Is your medical emergency training up to date?
Claire Wigley discusses why it’s so important for dental teams to keep their medical emergency training up to date.
The pandemic has brought many challenges to all of us. And it has certainly changed the way dental practices are operating.
Following the enforced closures in 2020, practices have now re-opened under the new SOPs. This is resulting in teams having to adapt quickly to work within these guidelines.
Of course, this has required hard work from every member of the dental team to ensure compliance with the new operating procedures.
They have also had to adapt to a new way of working that includes wearing of additional PPE, changes to staff rotas and different shift patterns to observe social distancing and shielding.
In addition, many dental practices have seen existing team members leave the profession. Therefore, they are having to recruit new staff. All in all, there’s a lot to contend with!

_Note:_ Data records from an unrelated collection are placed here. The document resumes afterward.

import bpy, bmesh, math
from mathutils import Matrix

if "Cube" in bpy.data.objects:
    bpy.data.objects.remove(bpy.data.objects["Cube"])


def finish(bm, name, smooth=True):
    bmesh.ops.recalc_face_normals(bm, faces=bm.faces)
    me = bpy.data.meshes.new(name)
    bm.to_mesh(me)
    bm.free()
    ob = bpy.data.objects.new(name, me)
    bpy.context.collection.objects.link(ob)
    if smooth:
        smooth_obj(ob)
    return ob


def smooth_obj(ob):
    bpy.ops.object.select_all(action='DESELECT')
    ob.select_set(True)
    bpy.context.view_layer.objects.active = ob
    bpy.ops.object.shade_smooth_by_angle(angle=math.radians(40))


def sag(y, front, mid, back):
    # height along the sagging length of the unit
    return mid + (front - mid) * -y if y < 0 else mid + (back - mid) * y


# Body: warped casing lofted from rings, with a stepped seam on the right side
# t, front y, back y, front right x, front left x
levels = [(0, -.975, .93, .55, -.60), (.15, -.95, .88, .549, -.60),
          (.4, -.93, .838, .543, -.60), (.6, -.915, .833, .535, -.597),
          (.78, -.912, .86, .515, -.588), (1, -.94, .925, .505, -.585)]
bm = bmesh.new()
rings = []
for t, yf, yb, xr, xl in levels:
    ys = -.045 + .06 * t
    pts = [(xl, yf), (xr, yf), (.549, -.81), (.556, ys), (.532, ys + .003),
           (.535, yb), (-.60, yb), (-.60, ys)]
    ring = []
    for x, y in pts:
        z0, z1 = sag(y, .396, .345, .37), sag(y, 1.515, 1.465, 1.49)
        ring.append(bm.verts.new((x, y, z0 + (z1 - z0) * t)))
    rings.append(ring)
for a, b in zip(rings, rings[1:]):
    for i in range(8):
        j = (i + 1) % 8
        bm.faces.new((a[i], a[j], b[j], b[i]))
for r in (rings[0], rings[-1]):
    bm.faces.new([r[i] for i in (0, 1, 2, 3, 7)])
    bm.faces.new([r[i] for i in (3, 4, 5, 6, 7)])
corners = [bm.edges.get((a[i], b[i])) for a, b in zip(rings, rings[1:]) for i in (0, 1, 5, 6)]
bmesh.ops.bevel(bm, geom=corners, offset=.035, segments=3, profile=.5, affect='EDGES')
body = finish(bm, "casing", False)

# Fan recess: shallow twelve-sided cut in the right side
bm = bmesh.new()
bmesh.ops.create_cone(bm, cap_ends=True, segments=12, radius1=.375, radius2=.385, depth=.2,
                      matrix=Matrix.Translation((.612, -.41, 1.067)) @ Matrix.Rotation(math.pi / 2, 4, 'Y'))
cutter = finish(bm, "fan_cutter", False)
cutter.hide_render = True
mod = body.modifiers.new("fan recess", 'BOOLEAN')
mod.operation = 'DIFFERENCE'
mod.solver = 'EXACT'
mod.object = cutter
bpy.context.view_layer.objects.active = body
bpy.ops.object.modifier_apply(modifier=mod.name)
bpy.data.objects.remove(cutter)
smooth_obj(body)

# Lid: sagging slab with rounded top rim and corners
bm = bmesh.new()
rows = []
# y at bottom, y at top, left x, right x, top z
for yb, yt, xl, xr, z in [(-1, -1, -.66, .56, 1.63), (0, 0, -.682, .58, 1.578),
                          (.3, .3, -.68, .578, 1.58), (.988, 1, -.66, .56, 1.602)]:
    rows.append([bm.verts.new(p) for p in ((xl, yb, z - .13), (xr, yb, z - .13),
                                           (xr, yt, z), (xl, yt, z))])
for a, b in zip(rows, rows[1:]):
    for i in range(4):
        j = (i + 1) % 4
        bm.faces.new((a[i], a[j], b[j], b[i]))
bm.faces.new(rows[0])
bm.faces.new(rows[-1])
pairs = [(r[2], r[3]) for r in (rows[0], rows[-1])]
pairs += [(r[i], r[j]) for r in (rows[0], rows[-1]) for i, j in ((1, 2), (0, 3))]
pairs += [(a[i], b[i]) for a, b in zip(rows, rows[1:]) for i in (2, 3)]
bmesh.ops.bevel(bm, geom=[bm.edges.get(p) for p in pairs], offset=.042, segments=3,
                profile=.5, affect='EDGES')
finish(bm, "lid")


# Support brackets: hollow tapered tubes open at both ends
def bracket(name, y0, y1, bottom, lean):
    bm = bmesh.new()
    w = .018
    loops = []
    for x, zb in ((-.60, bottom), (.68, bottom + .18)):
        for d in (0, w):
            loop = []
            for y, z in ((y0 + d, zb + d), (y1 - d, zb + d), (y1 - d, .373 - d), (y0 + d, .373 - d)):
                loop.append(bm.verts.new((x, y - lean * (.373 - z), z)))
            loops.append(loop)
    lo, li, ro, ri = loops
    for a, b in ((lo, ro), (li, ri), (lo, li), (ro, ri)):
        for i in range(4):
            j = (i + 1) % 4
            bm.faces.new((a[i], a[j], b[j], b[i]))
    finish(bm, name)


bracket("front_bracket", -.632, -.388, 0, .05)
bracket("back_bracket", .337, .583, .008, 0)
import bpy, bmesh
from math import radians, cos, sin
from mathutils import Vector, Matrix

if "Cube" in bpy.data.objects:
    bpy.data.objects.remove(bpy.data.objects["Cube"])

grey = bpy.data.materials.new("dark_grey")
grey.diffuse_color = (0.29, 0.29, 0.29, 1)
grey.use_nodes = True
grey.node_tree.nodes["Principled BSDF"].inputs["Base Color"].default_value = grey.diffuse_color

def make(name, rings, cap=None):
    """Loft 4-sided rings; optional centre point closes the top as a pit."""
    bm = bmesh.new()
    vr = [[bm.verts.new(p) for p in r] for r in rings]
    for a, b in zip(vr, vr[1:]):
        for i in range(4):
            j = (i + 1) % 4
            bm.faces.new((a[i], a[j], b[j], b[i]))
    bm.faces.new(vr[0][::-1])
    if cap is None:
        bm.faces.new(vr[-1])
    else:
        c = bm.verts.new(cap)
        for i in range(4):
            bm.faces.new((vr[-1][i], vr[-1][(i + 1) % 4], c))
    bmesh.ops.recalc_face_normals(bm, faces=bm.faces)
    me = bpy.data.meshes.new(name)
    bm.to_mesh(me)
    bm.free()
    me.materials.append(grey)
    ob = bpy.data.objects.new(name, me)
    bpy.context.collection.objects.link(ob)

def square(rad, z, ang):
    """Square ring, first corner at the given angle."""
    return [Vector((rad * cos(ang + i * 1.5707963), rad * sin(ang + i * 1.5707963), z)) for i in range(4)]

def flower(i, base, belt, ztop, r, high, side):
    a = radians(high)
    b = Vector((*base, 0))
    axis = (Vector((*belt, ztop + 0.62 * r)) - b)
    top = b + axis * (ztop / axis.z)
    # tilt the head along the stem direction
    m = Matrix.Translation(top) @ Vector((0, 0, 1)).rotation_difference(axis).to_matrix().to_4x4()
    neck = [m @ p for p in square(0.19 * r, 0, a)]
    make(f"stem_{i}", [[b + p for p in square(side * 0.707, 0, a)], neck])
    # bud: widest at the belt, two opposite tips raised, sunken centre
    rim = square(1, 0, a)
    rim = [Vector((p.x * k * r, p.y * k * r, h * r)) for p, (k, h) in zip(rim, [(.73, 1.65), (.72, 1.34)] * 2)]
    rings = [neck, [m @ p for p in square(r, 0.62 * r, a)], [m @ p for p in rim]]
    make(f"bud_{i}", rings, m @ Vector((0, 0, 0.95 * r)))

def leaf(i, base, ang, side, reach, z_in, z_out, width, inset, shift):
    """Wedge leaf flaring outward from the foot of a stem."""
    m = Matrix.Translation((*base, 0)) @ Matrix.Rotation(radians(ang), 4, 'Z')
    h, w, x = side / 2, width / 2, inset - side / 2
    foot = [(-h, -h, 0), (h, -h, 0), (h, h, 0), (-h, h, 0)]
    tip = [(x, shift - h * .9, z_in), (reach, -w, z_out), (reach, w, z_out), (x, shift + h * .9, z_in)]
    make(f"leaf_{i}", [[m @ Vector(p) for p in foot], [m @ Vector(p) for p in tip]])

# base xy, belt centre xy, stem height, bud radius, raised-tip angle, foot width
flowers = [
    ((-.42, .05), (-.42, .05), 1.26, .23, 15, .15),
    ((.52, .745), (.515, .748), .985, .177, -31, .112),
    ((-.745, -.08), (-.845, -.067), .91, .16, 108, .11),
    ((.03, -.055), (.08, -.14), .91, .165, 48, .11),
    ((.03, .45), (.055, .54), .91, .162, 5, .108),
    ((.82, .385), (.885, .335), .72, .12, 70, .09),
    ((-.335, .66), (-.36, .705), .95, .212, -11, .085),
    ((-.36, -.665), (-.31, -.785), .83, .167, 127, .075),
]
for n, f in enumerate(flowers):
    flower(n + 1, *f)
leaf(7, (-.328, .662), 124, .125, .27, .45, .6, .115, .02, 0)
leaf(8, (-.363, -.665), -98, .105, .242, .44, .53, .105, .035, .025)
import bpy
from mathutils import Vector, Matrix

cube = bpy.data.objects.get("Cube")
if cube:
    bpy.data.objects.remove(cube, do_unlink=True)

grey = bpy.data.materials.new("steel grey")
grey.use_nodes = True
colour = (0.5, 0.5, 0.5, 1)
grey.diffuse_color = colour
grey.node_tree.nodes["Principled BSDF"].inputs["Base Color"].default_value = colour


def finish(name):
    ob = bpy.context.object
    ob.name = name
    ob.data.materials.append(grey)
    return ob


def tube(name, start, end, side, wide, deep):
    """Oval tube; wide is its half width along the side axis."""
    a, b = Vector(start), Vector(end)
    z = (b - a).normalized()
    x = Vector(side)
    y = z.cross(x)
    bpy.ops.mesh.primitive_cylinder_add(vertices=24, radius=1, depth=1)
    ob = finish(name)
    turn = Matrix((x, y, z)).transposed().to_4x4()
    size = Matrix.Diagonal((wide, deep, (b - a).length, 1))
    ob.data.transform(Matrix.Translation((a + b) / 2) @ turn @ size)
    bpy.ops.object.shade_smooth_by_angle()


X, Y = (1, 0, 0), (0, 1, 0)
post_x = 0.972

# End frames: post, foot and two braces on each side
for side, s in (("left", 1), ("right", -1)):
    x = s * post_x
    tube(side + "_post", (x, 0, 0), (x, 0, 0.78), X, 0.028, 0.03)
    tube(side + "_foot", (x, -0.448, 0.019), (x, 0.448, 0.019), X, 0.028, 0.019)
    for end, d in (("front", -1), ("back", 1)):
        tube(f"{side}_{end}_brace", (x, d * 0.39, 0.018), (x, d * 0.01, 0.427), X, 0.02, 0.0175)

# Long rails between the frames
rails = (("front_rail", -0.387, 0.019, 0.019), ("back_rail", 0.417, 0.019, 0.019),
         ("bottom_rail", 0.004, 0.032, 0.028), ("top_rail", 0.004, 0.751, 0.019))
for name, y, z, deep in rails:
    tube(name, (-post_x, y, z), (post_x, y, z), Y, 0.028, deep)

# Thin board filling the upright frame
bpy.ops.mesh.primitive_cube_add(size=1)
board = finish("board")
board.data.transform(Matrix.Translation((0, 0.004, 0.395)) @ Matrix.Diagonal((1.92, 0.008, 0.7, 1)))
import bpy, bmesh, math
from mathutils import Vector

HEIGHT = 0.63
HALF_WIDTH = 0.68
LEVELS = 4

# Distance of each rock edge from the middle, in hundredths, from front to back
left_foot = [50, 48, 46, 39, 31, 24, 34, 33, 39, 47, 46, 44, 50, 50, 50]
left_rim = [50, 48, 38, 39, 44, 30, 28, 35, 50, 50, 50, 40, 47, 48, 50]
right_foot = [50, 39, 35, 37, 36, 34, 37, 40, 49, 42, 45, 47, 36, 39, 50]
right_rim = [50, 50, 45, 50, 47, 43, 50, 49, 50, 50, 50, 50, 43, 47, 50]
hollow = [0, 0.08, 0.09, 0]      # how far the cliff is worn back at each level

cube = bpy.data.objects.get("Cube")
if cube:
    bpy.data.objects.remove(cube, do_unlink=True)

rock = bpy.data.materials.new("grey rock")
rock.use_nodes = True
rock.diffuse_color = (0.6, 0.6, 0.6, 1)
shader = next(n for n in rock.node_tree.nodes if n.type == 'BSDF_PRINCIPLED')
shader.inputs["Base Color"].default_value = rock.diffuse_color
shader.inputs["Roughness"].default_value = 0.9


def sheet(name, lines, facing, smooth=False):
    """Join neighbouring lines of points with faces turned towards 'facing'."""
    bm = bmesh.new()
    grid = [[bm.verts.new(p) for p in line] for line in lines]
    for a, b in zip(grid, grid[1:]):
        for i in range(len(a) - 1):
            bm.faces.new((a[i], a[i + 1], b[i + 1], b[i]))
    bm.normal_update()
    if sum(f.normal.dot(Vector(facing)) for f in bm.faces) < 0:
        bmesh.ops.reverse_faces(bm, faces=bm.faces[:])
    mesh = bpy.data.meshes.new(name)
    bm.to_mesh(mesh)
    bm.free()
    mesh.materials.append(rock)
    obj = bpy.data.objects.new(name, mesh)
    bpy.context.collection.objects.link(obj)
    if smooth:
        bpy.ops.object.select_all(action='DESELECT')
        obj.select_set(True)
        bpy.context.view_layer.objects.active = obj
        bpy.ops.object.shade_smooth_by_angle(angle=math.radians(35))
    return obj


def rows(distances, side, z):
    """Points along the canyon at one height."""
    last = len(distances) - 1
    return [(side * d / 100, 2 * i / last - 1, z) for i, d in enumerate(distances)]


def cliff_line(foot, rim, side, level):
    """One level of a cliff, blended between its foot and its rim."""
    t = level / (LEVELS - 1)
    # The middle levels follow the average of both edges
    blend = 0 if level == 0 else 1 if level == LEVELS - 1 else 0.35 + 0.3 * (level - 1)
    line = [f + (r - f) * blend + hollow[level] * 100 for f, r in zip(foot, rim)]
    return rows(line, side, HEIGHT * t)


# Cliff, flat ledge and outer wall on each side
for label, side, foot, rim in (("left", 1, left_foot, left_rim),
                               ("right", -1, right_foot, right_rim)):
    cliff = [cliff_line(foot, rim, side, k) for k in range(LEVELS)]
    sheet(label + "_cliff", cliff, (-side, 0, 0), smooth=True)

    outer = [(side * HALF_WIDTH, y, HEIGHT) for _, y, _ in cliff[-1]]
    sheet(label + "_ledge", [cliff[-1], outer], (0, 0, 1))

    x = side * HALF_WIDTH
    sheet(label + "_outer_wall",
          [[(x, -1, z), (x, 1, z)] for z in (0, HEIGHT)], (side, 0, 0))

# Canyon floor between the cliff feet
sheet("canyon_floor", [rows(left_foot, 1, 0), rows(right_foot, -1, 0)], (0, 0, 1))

Medical emergency training
With all these changes to the day-to-day working routine, this could all lead to confusion around training and ensuring that everyone is up to date on various aspects.
One particular area is medical emergencies. Changes in the team, new recruits or extending roles to allow existing team members to take on more responsibility could mean this vital training is not up to scratch.
While medical emergencies in a dental practice are a rare occurrence, they can happen.
A patient could collapse at any time. Whether they have received treatment with you or not. Is your team ready to deal with a true medical emergency during the pandemic?
If sufficient training is not provided, your dental teams may not be able to respond effectively and safely to a medical emergency.
Not only could this have a devastating effect, it also leaves you with a big compliance gap that needs addressing.
Check your files
The first thing to do is to check each staff member’s personnel file to see whether their training is up to date.
The CQC and GDC state that providers and individual dental professionals should continue to make every effort to complete accredited basic life support and immediate life support training annually. In line with the Resus Council’s Quality Standards: Primary Dental Care.
Basic life support training is still happening throughout the UK. But at times this has proven challenging to obtain from external trainers.
If training is unavailable due to current restrictions, you must make appropriate alternative provision.
How to get training
Various methods to acquire, maintain and assess resuscitation skills and knowledge can be used for updates.
Life support courses, team-based scenario training in the clinical environment, ‘rolling refreshers’, e-learning, video-based training/self-instruction are some suitable interim measures until face-to-face, hands-on simulation training and assessment can be safely arranged.
We have contacted Resuscitation Council UK (Resus Council) to clarify whether it is a requirement for trainers to attend for in-practice sessions or whether this can be done remotely via Zoom. The Resus Council have confirmed that: ‘A number of other methods have been employed successfully that involve little or no instructor involvement. A well designed and validated self-instructional programme using DVD or e-learning is an effective alternative to instructor-led training. It is essential that this method includes hands-on practice as part of the programme.’
Team-based scenario training in the clinical environment aligns the online training with the everyday situation. It gives your team the chance to test their knowledge and build teamwork. As well as highlight potential pitfalls that occur due to your individual surroundings.
Discussing the outcome of the scenario and agreeing on solutions to streamline the effectiveness of the team’s handling of the medical emergency is important to ensure that every employee is on board. This also gives your team members the chance to discuss any worries they may have.
It is wise to complete the scenario in full PPE. This way you can experience the potential restriction that wearing these may bring. You may find you are unable to able to communicate effectively to team members. So make alternative provisions.
CPR and COVID
It is understandable for you or your team members to have concerns about CPR during the pandemic. This is yet another reason why it is important to assess your medical emergency training at the moment.
During CPR, there is a potential contamination risk as chest compressions or ventilation can generate infectious droplets. The Resus Council states: ‘Individual healthcare organisations should carry out local risk assessments, based on the latest guidance from RCUK/DHSC/PHE regarding PPE for HCWs to develop local guidance.’
We would suggest carrying out a risk assessment. This way you can discover areas in your emergency approach that need bolstering with additional training, PPE and other safety measures. This can protect both the patient and your team.
If team members have the knowledge, training, and confidence in dealing with a medical emergency during the pandemic it gives patients the best chance of survival.
You must complete medical emergency training annually. This ensures you are up to date. The CQC and GDC state that you should make every effort to do this. Even under the pandemic restrictions.
However, it is important to ensure both your patients and dental team is also kept safe with regards to COVID if a medical emergency does occur. So carrying out a risk assessment and making necessary adjustments is also highly advisable.
We are working tirelessly to provide you with the most up-to-date guidance. As well as support and resources to help manage your practice through this crisis.
As well as bringing you the latest news from all of the essential, reliable industry sources, we are also running regular free webinars including Q&A sessions and workshops to help answer your questions and plan your way forward.
Visit our COVID support page: https://bit.ly/3j0ESrI.